  • refer to matters currently before the UK courts
  • contain irony, or insulting or abusive language
  • be part of an advertising campaign in the form of multiple EDMs with minor variations on a single subject

Supporting an EDM

The names of MPs supporting an EDM can be submitted at any time, but they will only be added to the EDM whilst the House is meeting.  The MP who started the EDM can add the names of other MPs without their signatures, but must have their authority and must themselves sign the list of names to be added.  Relevant interests must be declared, even if only adding a name to an existing motion.  The different ways of signing an EDM can be found here:

Ministers, Shadow Ministers, Whips and Parliamentary Private Secretaries are not usually permitted to sign Early Day Motions.  The Speaker and Deputy Speaker of the House do not sign Early Day Motions as they must remain impartial.

Amendments must not increase the motion’s length beyond 250 words.  Names of Members signing an amendment are automatically withdrawn from the main motion.  An amendment cannot be tabled by the same MP who submitted the EDM in the first place.

If the Member in charge of an EDM (i.e. the first signatory or ‘sponsor’ wants to withdraw an EDM, they can do so, even if other Members have signed it.  Individual names may also be withdrawn.

Lists of those who have signed EDMs are available on the EDM database:

An average of around ten EDMs are tabled per sitting day, which amounts to between two and three thousand per session.  This fact, and the triviality of many EDMs, has led some critics to refer to them as ‘parliamentary graffiti’. Some favourites from the past few years:

  • Jim Sheridan calling for Peers who inflicted defeat on the government in the Lords to be awarded a win bonus- 12/13:
  • Andrew Rosindell MP congratulating Winnie the Pooh on his 80th Anniversary – 05/06. This EDM congratulates Winnie who ‘successfully challenged characters like Mickey Mouse, Donald Duck and Sleeping Beauty to be named the best Disney character of all time’ and ‘looks forward to another 80 years of tales from the 100 Acre Wood.’
  • Andrew Pelling MP commiserating with Rick Stein over the death of his pet Jack Russell, Chalky – 06/07,
  • And finally, the brilliant ‘pigeon bombs’ tabled by the late Tony Banks MP in 03/04 which, referring to humans, ‘looks forward to the day when the inevitable asteroid slams into the earth and wipes them out thus giving nature the opportunity to start again.’

On the whole though, EDMS are useful for MPs to express views and test support, and for the whips to keep tabs on who’s thinking what.

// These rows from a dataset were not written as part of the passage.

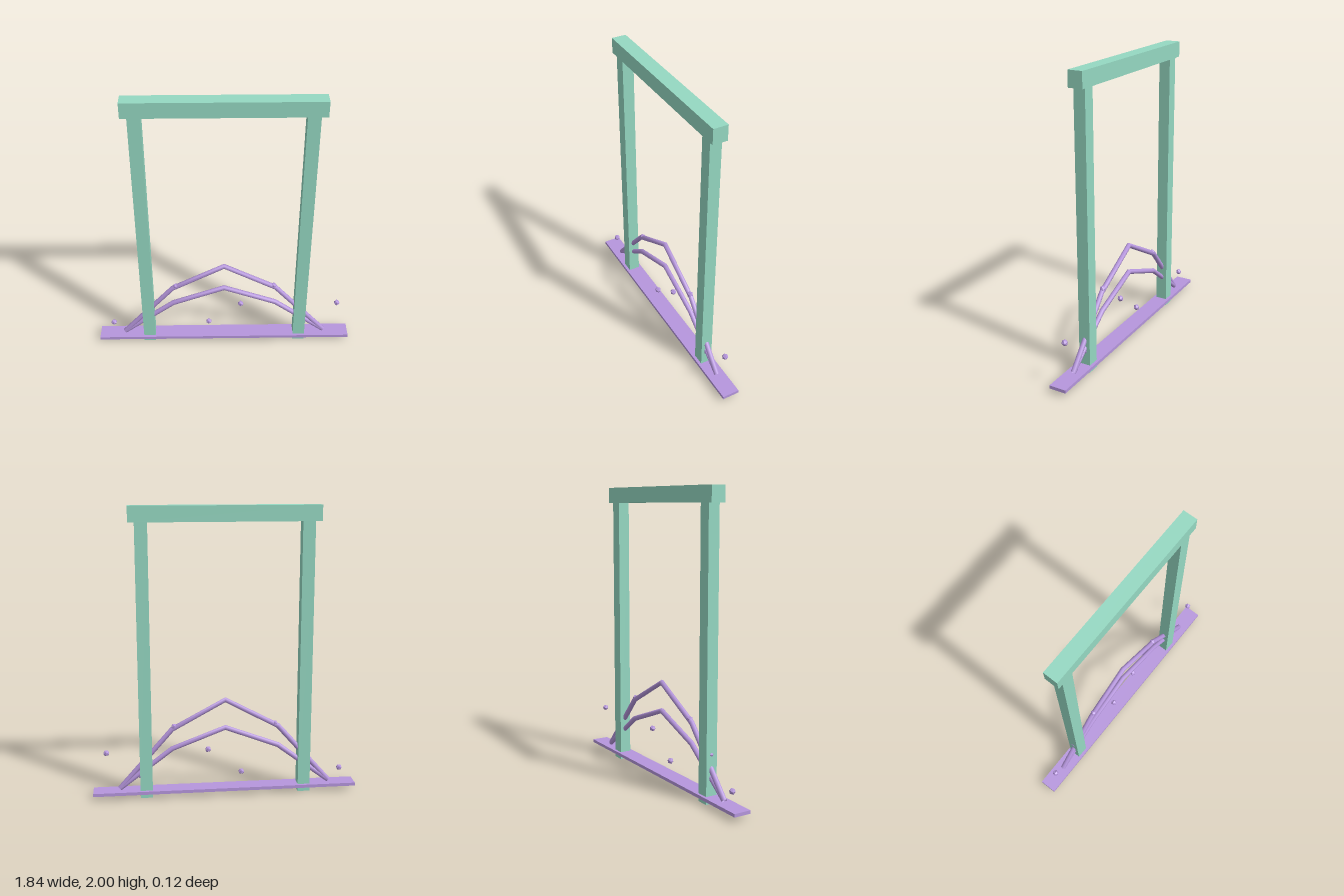
import * as THREE from 'three';

const green = new THREE.MeshStandardMaterial({ color: 0x95d8c2 });
const purple = new THREE.MeshStandardMaterial({ color: 0xb696dd });
const purpleTube = new THREE.MeshStandardMaterial({ color: 0xb696dd, side: THREE.DoubleSide });
const purpleFlat = new THREE.MeshStandardMaterial({ color: 0xb696dd, flatShading: true });

// Polyline whose tube joints are mitred
class BentPath extends THREE.Curve {
  constructor(points) {
    super();
    this.points = points.map(([x, y]) => new THREE.Vector3(x, y, 0));
  }
  getPointAt(u) {
    return this.points[Math.round(u * (this.points.length - 1))].clone();
  }
  getTangentAt(u) {
    const p = this.points, i = Math.round(u * (p.length - 1));
    const t = new THREE.Vector3();
    if (i > 0) t.add(p[i].clone().sub(p[i - 1]).normalize());
    if (i < p.length - 1) t.add(p[i + 1].clone().sub(p[i]).normalize());
    return t.normalize();
  }
}

export function createModel() {
  const group = new THREE.Group();
  const add = (name, geometry, material, x = 0, y = 0, z = 0) => {
    const mesh = new THREE.Mesh(geometry, material);
    mesh.name = name;
    mesh.position.set(x, y, z);
    group.add(mesh);
    return mesh;
  };

  // Gate frame
  for (const [name, s] of [['leftPost', 1], ['rightPost', -1]]) {
    add(name, new THREE.BoxGeometry(0.085, 1.9, 0.08), green, s * 0.553, 0.95);
  }
  add('lintel', new THREE.BoxGeometry(1.276, 0.106, 0.1), green, 0, 1.947);

  // Ground plank
  add('plank', new THREE.BoxGeometry(1.84, 0.022, 0.12), purple, 0, 0.042);

  // Two bent rods, sharing their feet
  for (const [name, knee, peak] of [['upperArch', 0.48, 0.68], ['lowerArch', 0.34, 0.48]]) {
    const path = new BentPath([[-0.735, 0.065], [-0.37, knee], [0, peak], [0.37, knee], [0.735, 0.065]]);
    add(name, new THREE.TubeGeometry(path, 4, 0.018, 8, false), purpleTube);
  }

  // Floating beads, stepping up through three heights
  for (let i = 0; i < 8; i++) {
    add('bead' + (i + 1), new THREE.IcosahedronGeometry(0.022, 0), purpleFlat,
      -0.815 + i * 0.234, 0.152 + (i % 3) * 0.173);
  }
  return group;
}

At the end of a session, all EDMs fall but can be introduced in the next session, though the signatures will need to be collected again.

Table Office contact details

Extension: 3302